## Prompt
Output the entries that follow character for character. Leave every image out.

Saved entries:
##############################

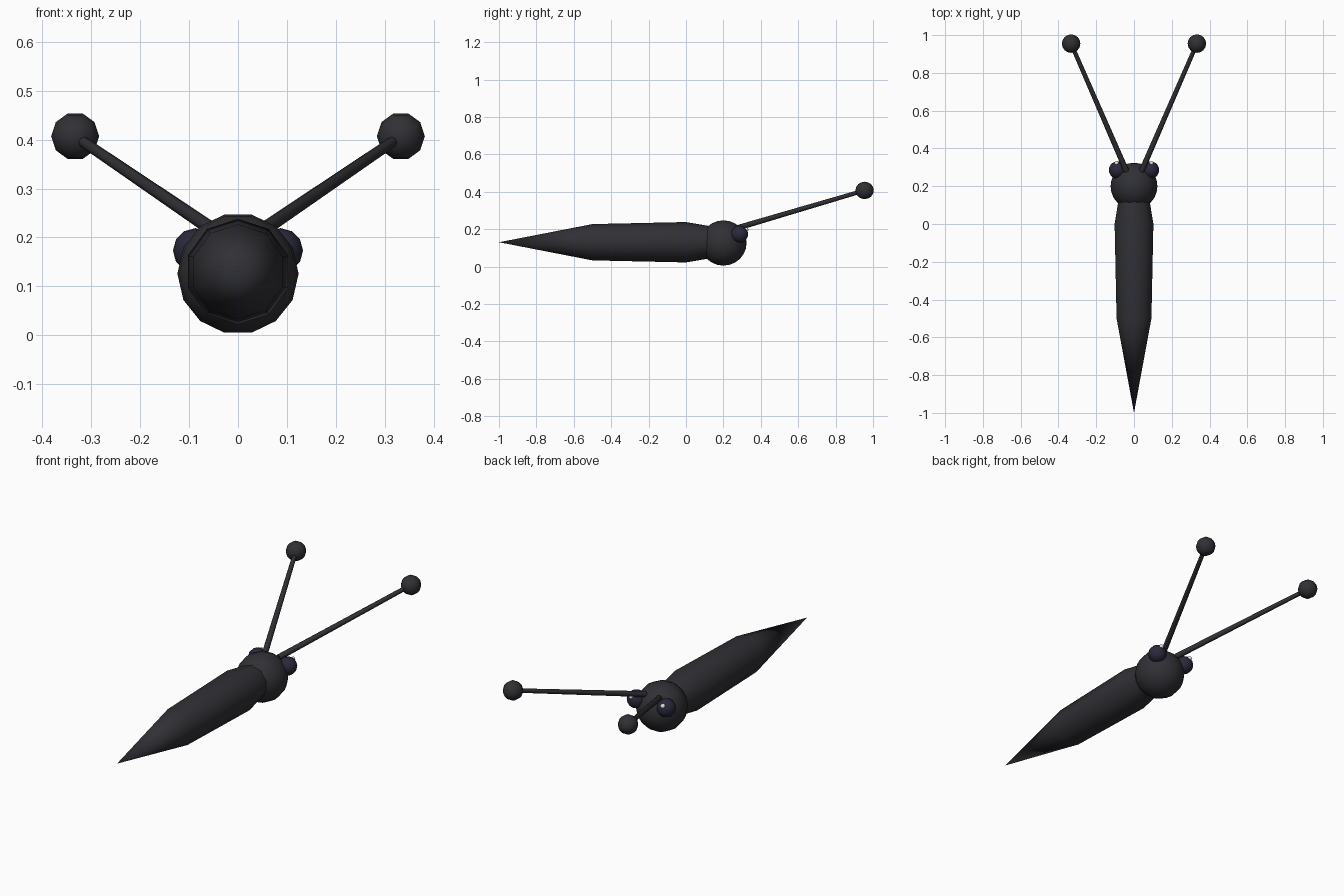
import bpy, math
from mathutils import Vector, Matrix

cube = bpy.data.objects.get("Cube")
if cube:
    bpy.data.objects.remove(cube, do_unlink=True)


def material(name, r, g, b):
    m = bpy.data.materials.new(name)
    m.use_nodes = True
    m.diffuse_color = (r, g, b, 1)
    bsdf = m.node_tree.nodes["Principled BSDF"]
    bsdf.inputs["Base Color"].default_value = (r, g, b, 1)
    bsdf.inputs["Roughness"].default_value = 0.8
    return m


charcoal = material("charcoal", 0.03, 0.03, 0.036)
eye_navy = material("eye navy", 0.022, 0.022, 0.045)
white = material("white", 0.9, 0.9, 0.9)


def finish(name, mat, angle):
    ob = bpy.context.object
    ob.name = ob.data.name = name
    ob.data.materials.append(mat)
    bpy.ops.object.shade_smooth_by_angle(angle=math.radians(angle))
    return ob


def ball(name, centre, radius, mat, segments, rings):
    # Poles lie along the body axis
    bpy.ops.mesh.primitive_uv_sphere_add(segments=segments, ring_count=rings, radius=radius)
    ob = finish(name, mat, 60)
    ob.data.transform(Matrix.Rotation(math.pi / 2, 4, "X")
                      @ Matrix.Rotation(math.pi / 2, 4, "Z"))
    ob.location = centre
    return ob


def rod(name, start, end, r1, r2, mat):
    start, end = Vector(start), Vector(end)
    bpy.ops.mesh.primitive_cone_add(vertices=8, radius1=r1, radius2=r2,
                                    depth=(end - start).length,
                                    location=(start + end) / 2)
    ob = finish(name, mat, 50)
    ob.rotation_euler = (end - start).to_track_quat("Z", "Y").to_euler()
    return ob


# Ten-sided body, lathed along y from tail tip to neck
SIDES = 10
profile = [(-0.5, 0.097), (0.0, 0.108), (0.14, 0.084)]
verts = [(0, -1, 0.13)]
for y, r in profile:
    for i in range(SIDES):
        a = 2 * math.pi * i / SIDES
        verts.append((r * math.sin(a), y, 0.13 + r * math.cos(a)))
faces = []
for i in range(SIDES):
    j = (i + 1) % SIDES
    faces.append((0, 1 + j, 1 + i))
    for k in range(len(profile) - 1):
        a, b = 1 + k * SIDES, 1 + (k + 1) * SIDES
        faces.append((a + i, a + j, b + j, b + i))
faces.append([1 + (len(profile) - 1) * SIDES + i for i in range(SIDES)])
mesh = bpy.data.meshes.new("body")
mesh.from_pydata(verts, [], faces)
body = bpy.data.objects.new("body", mesh)
bpy.context.collection.objects.link(body)
bpy.ops.object.select_all(action="DESELECT")
body.select_set(True)
bpy.context.view_layer.objects.active = body
finish("body", charcoal, 50)

# Head
ball("head", (0, 0.2, 0.126), 0.124, charcoal, 14, 12)

# Eyes with glints, and antennae with round tips
for side, s in (("left", 1), ("right", -1)):
    ball(side + "_eye", (s * 0.087, 0.286, 0.173), 0.046, eye_navy, 12, 10)
    ball(side + "_eye_glint", (s * 0.092, 0.322, 0.197), 0.012, white, 8, 6)
    rod(side + "_antenna", (s * 0.04, 0.28, 0.208), (s * 0.333, 0.955, 0.407),
        0.015, 0.011, charcoal)
    ball(side + "_antenna_tip", (s * 0.333, 0.955, 0.407), 0.049, charcoal, 10, 8)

##############################

## Reply
import bpy, math
from mathutils import Vector, Matrix

cube = bpy.data.objects.get("Cube")
if cube:
    bpy.data.objects.remove(cube, do_unlink=True)


def material(name, r, g, b):
    m = bpy.data.materials.new(name)
    m.use_nodes = True
    m.diffuse_color = (r, g, b, 1)
    bsdf = m.node_tree.nodes["Principled BSDF"]
    bsdf.inputs["Base Color"].default_value = (r, g, b, 1)
    bsdf.inputs["Roughness"].default_value = 0.8
    return m


charcoal = material("charcoal", 0.03, 0.03, 0.036)
eye_navy = material("eye navy", 0.022, 0.022, 0.045)
white = material("white", 0.9, 0.9, 0.9)


def finish(name, mat, angle):
    ob = bpy.context.object
    ob.name = ob.data.name = name
    ob.data.materials.append(mat)
    bpy.ops.object.shade_smooth_by_angle(angle=math.radians(angle))
    return ob


def ball(name, centre, radius, mat, segments, rings):
    # Poles lie along the body axis
    bpy.ops.mesh.primitive_uv_sphere_add(segments=segments, ring_count=rings, radius=radius)
    ob = finish(name, mat, 60)
    ob.data.transform(Matrix.Rotation(math.pi / 2, 4, "X")
                      @ Matrix.Rotation(math.pi / 2, 4, "Z"))
    ob.location = centre
    return ob


def rod(name, start, end, r1, r2, mat):
    start, end = Vector(start), Vector(end)
    bpy.ops.mesh.primitive_cone_add(vertices=8, radius1=r1, radius2=r2,
                                    depth=(end - start).length,
                                    location=(start + end) / 2)
    ob = finish(name, mat, 50)
    ob.rotation_euler = (end - start).to_track_quat("Z", "Y").to_euler()
    return ob


# Ten-sided body, lathed along y from tail tip to neck
SIDES = 10
profile = [(-0.5, 0.097), (0.0, 0.108), (0.14, 0.084)]
verts = [(0, -1, 0.13)]
for y, r in profile:
    for i in range(SIDES):
        a = 2 * math.pi * i / SIDES
        verts.append((r * math.sin(a), y, 0.13 + r * math.cos(a)))
faces = []
for i in range(SIDES):
    j = (i + 1) % SIDES
    faces.append((0, 1 + j, 1 + i))
    for k in range(len(profile) - 1):
        a, b = 1 + k * SIDES, 1 + (k + 1) * SIDES
        faces.append((a + i, a + j, b + j, b + i))
faces.append([1 + (len(profile) - 1) * SIDES + i for i in range(SIDES)])
mesh = bpy.data.meshes.new("body")
mesh.from_pydata(verts, [], faces)
body = bpy.data.objects.new("body", mesh)
bpy.context.collection.objects.link(body)
bpy.ops.object.select_all(action="DESELECT")
body.select_set(True)
bpy.context.view_layer.objects.active = body
finish("body", charcoal, 50)

# Head
ball("head", (0, 0.2, 0.126), 0.124, charcoal, 14, 12)

# Eyes with glints, and antennae with round tips
for side, s in (("left", 1), ("right", -1)):
    ball(side + "_eye", (s * 0.087, 0.286, 0.173), 0.046, eye_navy, 12, 10)
    ball(side + "_eye_glint", (s * 0.092, 0.322, 0.197), 0.012, white, 8, 6)
    rod(side + "_antenna", (s * 0.04, 0.28, 0.208), (s * 0.333, 0.955, 0.407),
        0.015, 0.011, charcoal)
    ball(side + "_antenna_tip", (s * 0.333, 0.955, 0.407), 0.049, charcoal, 10, 8)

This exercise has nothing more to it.